• [YOUR ASSIGNMENT]
Only the lines from the start of the data to the line containing "grey.diffuse_color = GREY", both included, should be output, exactly and without pictures.

• [Saved entries]
----

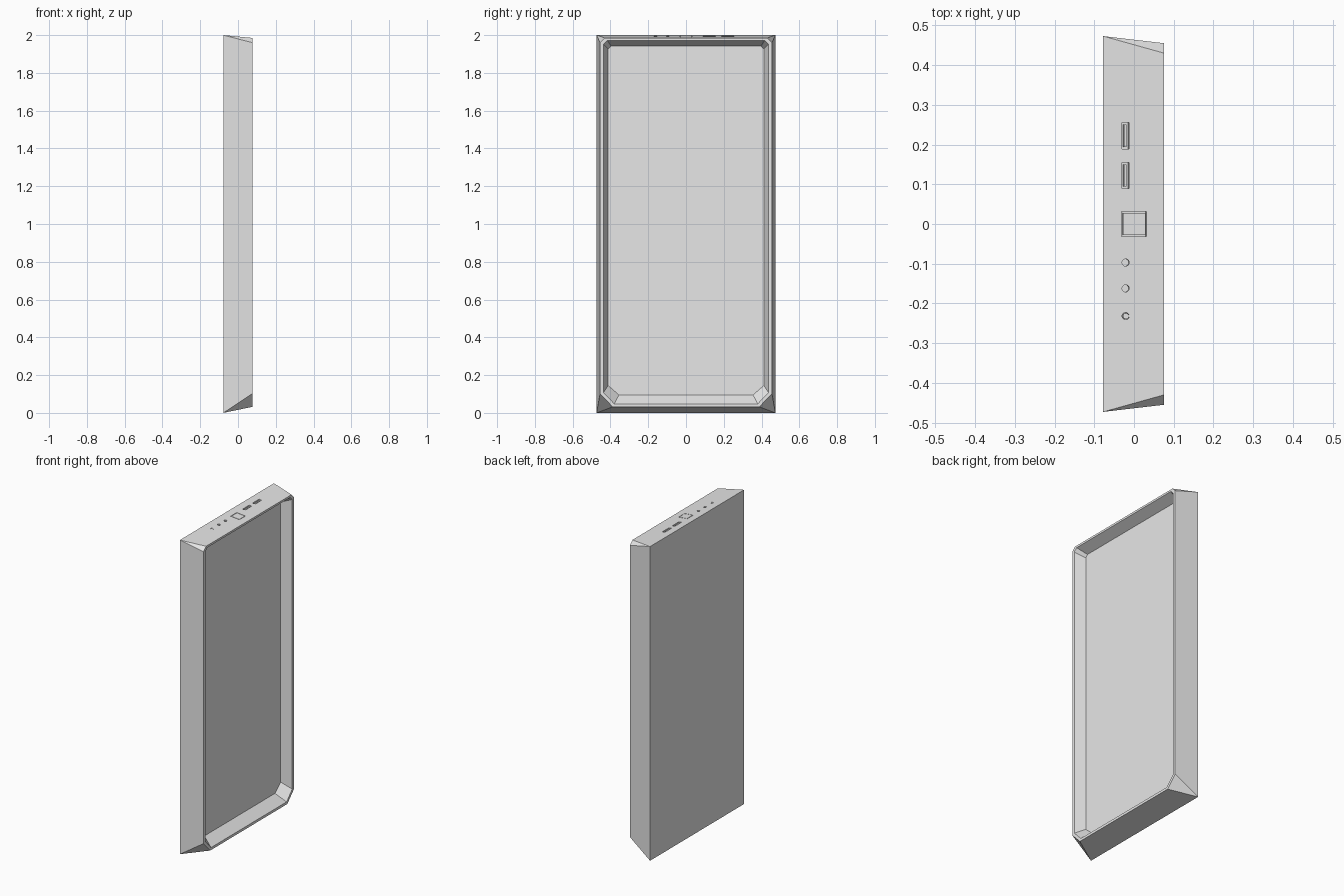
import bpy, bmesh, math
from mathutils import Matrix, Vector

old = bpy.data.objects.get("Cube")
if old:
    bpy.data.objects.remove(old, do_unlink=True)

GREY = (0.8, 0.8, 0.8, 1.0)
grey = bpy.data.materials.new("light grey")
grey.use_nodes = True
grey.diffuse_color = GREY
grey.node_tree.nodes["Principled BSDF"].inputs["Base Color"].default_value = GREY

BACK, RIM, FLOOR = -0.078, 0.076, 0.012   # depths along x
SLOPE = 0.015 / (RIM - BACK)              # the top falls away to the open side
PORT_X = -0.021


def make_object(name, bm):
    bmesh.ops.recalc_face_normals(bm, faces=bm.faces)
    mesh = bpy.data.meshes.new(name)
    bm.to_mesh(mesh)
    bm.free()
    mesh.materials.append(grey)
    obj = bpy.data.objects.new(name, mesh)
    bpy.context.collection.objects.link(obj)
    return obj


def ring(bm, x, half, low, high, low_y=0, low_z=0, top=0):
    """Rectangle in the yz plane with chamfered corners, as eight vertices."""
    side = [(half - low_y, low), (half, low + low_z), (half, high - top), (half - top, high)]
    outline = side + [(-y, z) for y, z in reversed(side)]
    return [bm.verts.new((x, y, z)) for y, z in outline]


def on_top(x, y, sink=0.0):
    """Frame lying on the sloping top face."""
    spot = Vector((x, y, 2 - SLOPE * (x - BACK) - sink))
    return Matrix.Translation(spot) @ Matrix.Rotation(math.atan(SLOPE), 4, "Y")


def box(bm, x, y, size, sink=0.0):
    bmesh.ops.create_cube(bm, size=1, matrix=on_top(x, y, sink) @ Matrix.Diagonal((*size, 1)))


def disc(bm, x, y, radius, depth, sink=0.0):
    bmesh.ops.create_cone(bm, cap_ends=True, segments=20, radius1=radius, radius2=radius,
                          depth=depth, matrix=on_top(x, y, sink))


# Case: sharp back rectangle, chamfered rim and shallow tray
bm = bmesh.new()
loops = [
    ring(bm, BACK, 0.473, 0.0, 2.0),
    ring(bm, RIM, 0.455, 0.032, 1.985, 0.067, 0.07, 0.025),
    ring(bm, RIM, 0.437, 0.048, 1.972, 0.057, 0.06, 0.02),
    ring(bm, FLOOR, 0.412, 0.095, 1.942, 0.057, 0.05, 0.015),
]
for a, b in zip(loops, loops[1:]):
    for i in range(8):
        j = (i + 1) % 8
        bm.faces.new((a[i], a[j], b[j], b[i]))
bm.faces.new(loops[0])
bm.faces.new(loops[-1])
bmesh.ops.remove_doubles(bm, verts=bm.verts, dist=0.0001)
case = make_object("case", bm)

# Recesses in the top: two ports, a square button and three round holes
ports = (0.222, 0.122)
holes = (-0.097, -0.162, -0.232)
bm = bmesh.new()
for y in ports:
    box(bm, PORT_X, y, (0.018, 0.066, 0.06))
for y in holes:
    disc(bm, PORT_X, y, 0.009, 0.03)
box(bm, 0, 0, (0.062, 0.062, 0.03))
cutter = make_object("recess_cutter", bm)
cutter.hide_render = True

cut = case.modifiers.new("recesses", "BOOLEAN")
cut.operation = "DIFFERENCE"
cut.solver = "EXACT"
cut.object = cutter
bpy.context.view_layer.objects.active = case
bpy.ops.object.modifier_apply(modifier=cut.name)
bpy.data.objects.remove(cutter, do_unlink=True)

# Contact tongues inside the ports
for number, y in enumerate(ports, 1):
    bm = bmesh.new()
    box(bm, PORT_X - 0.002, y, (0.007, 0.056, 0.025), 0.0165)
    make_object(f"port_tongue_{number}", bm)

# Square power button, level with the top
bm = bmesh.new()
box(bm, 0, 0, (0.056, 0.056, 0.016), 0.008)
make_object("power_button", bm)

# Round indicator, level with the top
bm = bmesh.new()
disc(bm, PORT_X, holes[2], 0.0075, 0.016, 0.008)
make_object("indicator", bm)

----

• [ANSWER BOX]
import bpy, bmesh, math
from mathutils import Matrix, Vector

old = bpy.data.objects.get("Cube")
if old:
    bpy.data.objects.remove(old, do_unlink=True)

GREY = (0.8, 0.8, 0.8, 1.0)
grey = bpy.data.materials.new("light grey")
grey.use_nodes = True
grey.diffuse_color = GREY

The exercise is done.